══ THE RECORDS
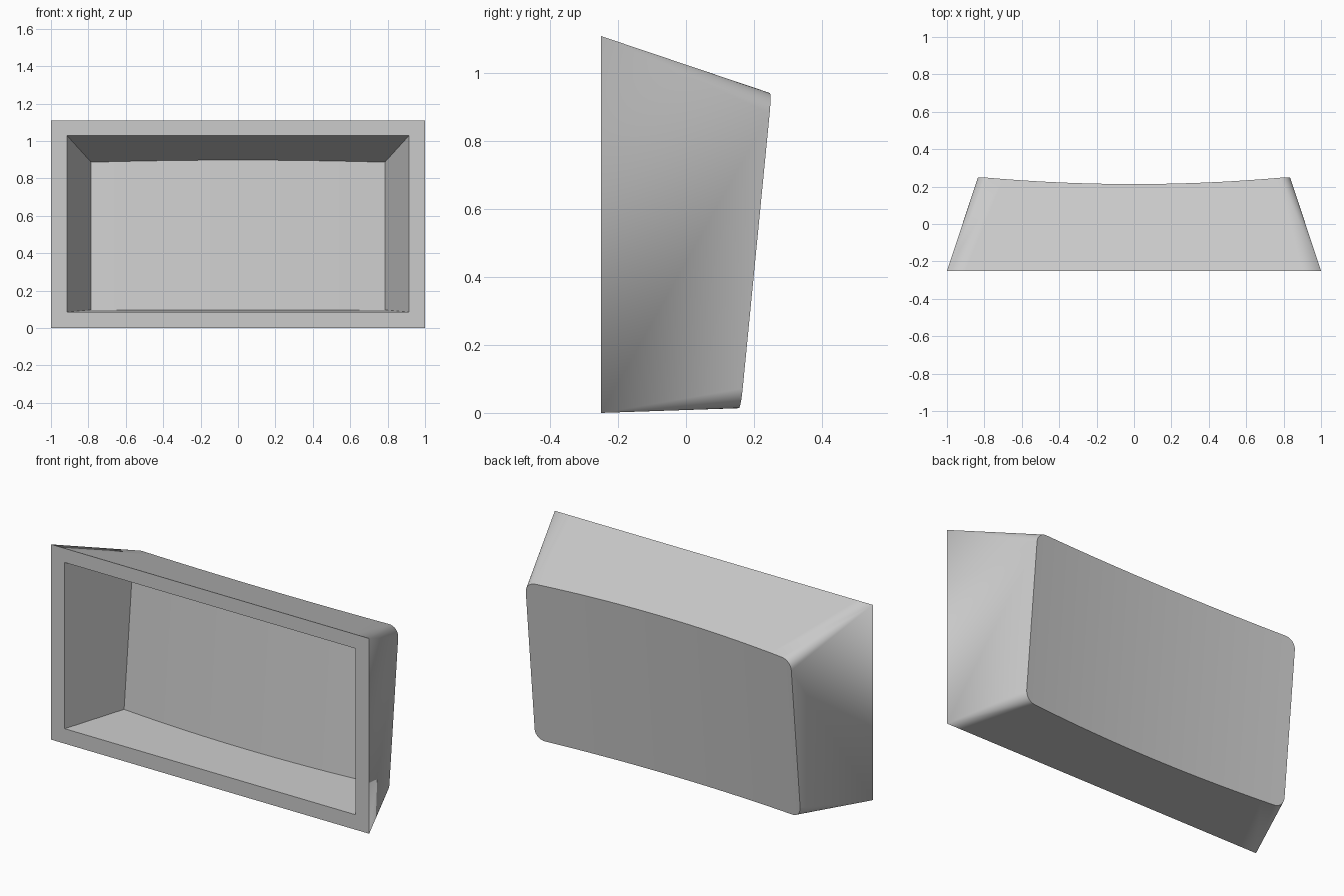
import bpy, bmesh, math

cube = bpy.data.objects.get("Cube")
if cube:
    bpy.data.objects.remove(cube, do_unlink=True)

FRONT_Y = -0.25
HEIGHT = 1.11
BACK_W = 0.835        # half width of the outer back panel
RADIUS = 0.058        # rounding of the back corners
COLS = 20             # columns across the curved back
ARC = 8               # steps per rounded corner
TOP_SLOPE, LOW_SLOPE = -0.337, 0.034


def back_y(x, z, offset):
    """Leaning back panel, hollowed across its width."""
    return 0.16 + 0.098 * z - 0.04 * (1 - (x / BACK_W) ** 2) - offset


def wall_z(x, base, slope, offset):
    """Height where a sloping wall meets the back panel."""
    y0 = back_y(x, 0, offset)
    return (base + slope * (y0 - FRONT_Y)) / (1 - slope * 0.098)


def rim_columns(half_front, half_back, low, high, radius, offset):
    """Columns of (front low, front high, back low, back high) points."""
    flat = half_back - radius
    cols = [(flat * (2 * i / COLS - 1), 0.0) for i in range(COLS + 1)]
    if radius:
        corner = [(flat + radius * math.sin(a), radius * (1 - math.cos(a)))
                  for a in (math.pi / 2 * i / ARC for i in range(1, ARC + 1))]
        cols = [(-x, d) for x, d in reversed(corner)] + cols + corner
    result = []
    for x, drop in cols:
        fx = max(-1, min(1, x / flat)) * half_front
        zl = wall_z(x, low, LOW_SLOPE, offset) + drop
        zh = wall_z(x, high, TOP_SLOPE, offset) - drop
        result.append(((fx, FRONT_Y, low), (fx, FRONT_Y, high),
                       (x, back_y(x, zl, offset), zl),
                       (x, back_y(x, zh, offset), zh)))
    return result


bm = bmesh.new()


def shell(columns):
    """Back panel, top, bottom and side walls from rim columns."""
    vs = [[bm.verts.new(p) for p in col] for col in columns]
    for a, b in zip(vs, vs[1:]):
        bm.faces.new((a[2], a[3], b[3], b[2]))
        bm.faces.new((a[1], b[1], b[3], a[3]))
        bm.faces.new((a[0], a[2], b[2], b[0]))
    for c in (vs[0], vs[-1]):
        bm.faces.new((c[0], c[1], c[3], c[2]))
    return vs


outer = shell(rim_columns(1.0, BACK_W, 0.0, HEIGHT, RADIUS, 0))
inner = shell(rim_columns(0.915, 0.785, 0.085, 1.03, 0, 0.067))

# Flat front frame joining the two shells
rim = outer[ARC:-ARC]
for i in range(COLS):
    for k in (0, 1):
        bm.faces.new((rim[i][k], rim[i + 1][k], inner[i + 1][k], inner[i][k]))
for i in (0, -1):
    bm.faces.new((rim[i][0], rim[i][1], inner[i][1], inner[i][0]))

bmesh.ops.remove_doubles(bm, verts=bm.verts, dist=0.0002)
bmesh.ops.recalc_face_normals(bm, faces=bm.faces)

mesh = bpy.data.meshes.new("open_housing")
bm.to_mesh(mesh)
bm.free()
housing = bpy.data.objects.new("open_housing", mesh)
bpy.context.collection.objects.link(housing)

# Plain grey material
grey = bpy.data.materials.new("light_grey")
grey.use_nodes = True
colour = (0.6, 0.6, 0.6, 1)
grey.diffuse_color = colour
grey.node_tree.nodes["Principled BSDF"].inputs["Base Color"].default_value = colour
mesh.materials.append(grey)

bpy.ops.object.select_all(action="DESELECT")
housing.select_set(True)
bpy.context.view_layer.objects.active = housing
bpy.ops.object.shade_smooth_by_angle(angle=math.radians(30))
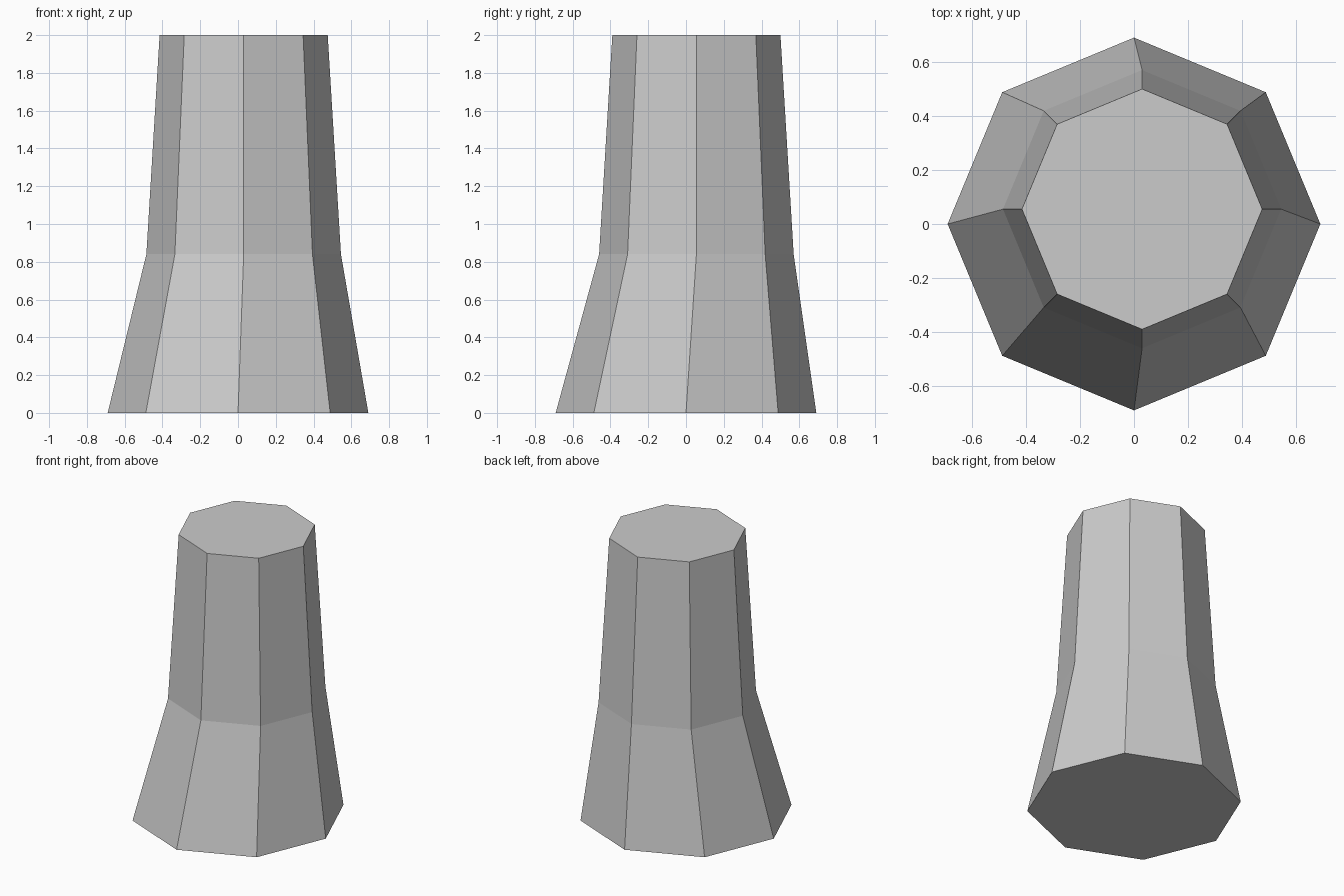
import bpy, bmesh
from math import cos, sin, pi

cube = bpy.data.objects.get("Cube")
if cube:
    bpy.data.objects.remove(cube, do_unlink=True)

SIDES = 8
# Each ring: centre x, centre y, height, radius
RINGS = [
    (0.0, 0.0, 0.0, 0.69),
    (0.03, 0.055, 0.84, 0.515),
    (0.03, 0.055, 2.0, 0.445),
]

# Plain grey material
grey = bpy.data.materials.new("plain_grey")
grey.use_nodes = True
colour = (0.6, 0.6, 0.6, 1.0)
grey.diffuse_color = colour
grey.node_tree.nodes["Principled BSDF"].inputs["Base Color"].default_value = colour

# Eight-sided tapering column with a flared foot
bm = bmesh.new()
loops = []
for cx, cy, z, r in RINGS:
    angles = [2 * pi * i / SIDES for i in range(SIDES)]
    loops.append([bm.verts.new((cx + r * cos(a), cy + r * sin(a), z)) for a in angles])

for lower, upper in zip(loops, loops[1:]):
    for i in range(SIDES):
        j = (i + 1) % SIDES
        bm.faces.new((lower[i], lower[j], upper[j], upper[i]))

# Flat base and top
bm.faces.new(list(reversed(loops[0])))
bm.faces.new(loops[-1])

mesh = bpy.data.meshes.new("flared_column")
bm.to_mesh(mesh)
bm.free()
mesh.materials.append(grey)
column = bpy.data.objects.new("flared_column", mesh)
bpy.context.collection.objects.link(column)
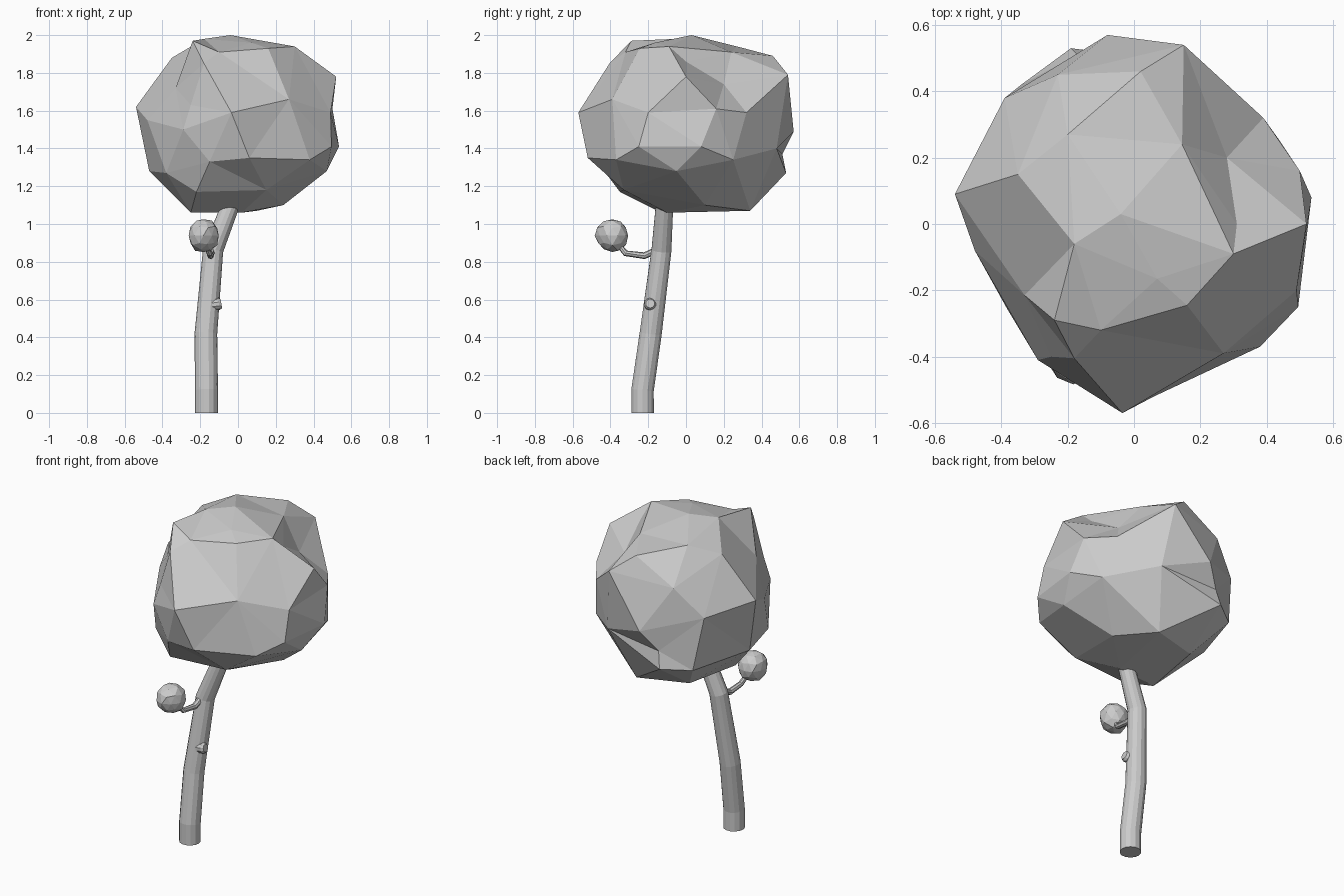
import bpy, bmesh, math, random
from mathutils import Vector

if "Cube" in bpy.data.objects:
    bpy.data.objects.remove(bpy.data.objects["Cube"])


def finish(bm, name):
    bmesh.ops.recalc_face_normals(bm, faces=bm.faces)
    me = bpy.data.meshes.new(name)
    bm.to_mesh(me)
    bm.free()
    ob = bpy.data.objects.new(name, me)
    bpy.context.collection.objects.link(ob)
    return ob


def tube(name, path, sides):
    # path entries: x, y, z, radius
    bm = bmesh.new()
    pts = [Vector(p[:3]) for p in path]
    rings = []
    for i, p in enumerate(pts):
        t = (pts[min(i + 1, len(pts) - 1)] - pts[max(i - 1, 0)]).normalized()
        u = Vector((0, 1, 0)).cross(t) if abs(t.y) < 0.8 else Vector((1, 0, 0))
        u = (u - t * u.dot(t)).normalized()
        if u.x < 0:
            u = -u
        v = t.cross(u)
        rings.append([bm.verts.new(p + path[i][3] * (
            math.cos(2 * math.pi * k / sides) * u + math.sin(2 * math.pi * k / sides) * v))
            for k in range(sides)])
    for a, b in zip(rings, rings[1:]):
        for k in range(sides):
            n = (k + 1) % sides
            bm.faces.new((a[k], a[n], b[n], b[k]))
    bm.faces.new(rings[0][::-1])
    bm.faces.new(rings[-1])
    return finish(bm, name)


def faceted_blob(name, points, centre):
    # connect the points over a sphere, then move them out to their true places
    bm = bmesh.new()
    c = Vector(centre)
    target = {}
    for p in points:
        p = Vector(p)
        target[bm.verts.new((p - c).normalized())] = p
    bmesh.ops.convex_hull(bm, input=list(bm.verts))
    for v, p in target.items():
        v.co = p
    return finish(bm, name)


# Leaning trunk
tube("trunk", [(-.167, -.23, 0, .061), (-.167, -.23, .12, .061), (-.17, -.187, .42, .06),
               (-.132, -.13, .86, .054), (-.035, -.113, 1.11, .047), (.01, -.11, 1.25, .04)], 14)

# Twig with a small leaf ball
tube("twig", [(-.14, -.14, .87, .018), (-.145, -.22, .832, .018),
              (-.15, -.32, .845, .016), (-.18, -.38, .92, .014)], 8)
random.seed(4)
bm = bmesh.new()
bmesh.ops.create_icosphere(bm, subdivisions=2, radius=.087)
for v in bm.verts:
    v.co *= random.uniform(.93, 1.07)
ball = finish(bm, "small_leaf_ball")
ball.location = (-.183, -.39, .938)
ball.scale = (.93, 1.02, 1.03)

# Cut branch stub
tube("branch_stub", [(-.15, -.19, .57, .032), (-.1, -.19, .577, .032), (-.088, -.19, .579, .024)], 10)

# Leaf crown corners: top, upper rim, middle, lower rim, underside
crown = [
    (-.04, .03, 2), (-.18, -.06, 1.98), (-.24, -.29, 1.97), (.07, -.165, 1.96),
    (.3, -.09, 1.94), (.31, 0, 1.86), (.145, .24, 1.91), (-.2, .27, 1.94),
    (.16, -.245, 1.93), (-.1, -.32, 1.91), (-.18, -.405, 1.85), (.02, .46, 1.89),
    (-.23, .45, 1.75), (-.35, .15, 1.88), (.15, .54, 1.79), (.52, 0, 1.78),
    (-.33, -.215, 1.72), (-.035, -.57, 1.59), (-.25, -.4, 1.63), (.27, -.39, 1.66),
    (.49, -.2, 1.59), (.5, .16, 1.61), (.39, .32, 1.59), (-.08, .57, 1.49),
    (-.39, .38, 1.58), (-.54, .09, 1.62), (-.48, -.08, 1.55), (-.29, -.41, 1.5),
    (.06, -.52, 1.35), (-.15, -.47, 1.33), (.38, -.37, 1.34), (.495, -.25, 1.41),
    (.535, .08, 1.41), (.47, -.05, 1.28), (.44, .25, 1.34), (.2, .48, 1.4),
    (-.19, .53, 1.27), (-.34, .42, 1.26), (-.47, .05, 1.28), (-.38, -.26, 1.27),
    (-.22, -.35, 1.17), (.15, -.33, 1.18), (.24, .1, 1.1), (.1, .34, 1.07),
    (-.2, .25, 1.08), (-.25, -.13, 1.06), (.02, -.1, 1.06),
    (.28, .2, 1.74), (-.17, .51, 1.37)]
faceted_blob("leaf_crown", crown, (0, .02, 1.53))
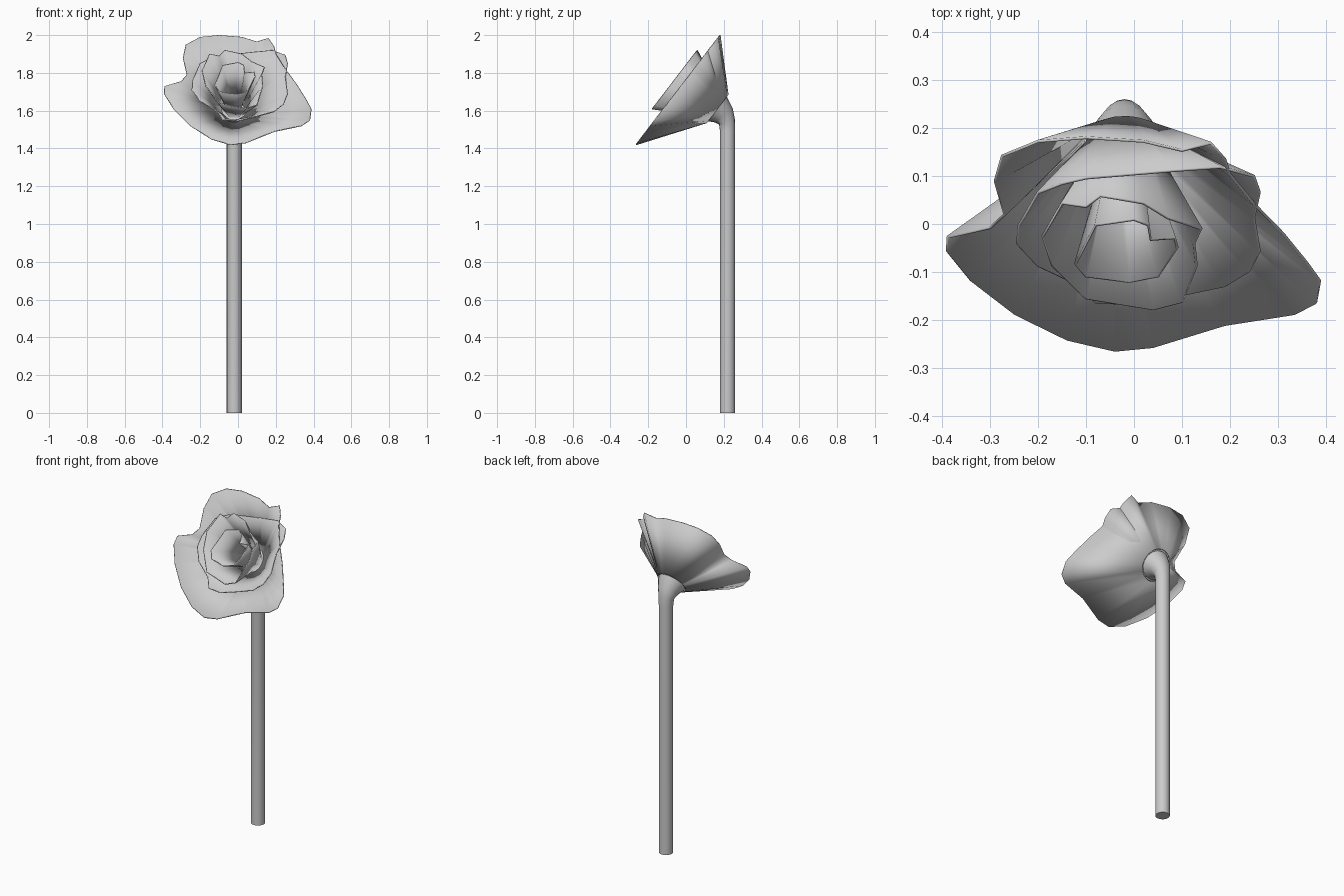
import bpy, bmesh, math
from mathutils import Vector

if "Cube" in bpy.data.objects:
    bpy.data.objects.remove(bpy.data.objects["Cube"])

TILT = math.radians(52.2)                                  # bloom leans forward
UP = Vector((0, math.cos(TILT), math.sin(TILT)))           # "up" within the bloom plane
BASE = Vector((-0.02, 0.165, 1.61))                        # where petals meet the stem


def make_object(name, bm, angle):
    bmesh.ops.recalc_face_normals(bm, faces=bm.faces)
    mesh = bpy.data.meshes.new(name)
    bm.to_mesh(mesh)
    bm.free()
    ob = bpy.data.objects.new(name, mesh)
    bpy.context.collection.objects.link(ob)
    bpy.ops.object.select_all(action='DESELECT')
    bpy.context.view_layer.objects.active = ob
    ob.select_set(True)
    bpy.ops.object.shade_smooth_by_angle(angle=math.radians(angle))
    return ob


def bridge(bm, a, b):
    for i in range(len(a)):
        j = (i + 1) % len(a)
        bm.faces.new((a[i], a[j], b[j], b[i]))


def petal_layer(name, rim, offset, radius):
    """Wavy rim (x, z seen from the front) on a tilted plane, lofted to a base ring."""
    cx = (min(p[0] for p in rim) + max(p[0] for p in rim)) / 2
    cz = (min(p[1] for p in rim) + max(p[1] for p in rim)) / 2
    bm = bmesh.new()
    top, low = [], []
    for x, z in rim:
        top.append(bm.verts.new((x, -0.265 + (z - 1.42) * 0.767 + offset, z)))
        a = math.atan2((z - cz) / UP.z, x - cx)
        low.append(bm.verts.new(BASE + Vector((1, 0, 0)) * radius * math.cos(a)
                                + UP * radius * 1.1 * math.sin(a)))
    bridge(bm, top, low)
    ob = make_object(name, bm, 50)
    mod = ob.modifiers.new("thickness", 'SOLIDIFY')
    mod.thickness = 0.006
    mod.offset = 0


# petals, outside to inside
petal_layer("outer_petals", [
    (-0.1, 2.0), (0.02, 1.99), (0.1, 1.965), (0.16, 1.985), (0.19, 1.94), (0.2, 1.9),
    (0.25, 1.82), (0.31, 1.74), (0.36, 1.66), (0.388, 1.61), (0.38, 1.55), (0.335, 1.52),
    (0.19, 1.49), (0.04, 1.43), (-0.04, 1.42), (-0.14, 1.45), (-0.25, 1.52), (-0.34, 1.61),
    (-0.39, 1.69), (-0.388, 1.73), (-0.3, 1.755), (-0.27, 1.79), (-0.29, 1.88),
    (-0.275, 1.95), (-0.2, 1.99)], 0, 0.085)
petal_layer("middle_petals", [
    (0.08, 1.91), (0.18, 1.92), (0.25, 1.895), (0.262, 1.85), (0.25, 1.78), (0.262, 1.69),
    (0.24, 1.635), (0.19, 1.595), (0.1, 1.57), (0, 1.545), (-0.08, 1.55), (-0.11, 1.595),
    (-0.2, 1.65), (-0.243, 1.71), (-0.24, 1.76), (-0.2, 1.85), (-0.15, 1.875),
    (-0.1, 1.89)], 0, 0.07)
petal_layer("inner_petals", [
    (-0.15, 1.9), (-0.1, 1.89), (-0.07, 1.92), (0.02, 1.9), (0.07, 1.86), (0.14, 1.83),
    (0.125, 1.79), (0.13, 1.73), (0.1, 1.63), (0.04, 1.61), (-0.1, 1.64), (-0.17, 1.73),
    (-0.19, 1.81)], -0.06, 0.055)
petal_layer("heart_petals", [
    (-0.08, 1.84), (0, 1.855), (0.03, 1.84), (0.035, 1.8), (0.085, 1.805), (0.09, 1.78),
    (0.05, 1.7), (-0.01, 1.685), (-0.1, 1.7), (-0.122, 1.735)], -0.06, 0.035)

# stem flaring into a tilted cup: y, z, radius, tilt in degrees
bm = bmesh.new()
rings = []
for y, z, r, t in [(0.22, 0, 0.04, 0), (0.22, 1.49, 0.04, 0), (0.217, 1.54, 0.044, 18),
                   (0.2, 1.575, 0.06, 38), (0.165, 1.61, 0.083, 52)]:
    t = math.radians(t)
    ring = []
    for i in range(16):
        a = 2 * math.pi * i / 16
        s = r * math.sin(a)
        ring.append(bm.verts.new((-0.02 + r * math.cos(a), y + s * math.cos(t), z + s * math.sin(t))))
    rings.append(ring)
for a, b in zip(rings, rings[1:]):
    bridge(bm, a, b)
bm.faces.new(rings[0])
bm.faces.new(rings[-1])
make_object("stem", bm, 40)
════
ASSIGNMENT - Take the line above containing "ob = bpy.data.objects.new(name, mesh)", the line containing "# petals, outside to inside", and all lines in between, and copy them exactly without anything else.

WRITTEN ANSWER -
    ob = bpy.data.objects.new(name, mesh)
    bpy.context.collection.objects.link(ob)
    bpy.ops.object.select_all(action='DESELECT')
    bpy.context.view_layer.objects.active = ob
    ob.select_set(True)
    bpy.ops.object.shade_smooth_by_angle(angle=math.radians(angle))
    return ob


def bridge(bm, a, b):
    for i in range(len(a)):
        j = (i + 1) % len(a)
        bm.faces.new((a[i], a[j], b[j], b[i]))


def petal_layer(name, rim, offset, radius):
    """Wavy rim (x, z seen from the front) on a tilted plane, lofted to a base ring."""
    cx = (min(p[0] for p in rim) + max(p[0] for p in rim)) / 2
    cz = (min(p[1] for p in rim) + max(p[1] for p in rim)) / 2
    bm = bmesh.new()
    top, low = [], []
    for x, z in rim:
        top.append(bm.verts.new((x, -0.265 + (z - 1.42) * 0.767 + offset, z)))
        a = math.atan2((z - cz) / UP.z, x - cx)
        low.append(bm.verts.new(BASE + Vector((1, 0, 0)) * radius * math.cos(a)
                                + UP * radius * 1.1 * math.sin(a)))
    bridge(bm, top, low)
    ob = make_object(name, bm, 50)
    mod = ob.modifiers.new("thickness", 'SOLIDIFY')
    mod.thickness = 0.006
    mod.offset = 0


# petals, outside to inside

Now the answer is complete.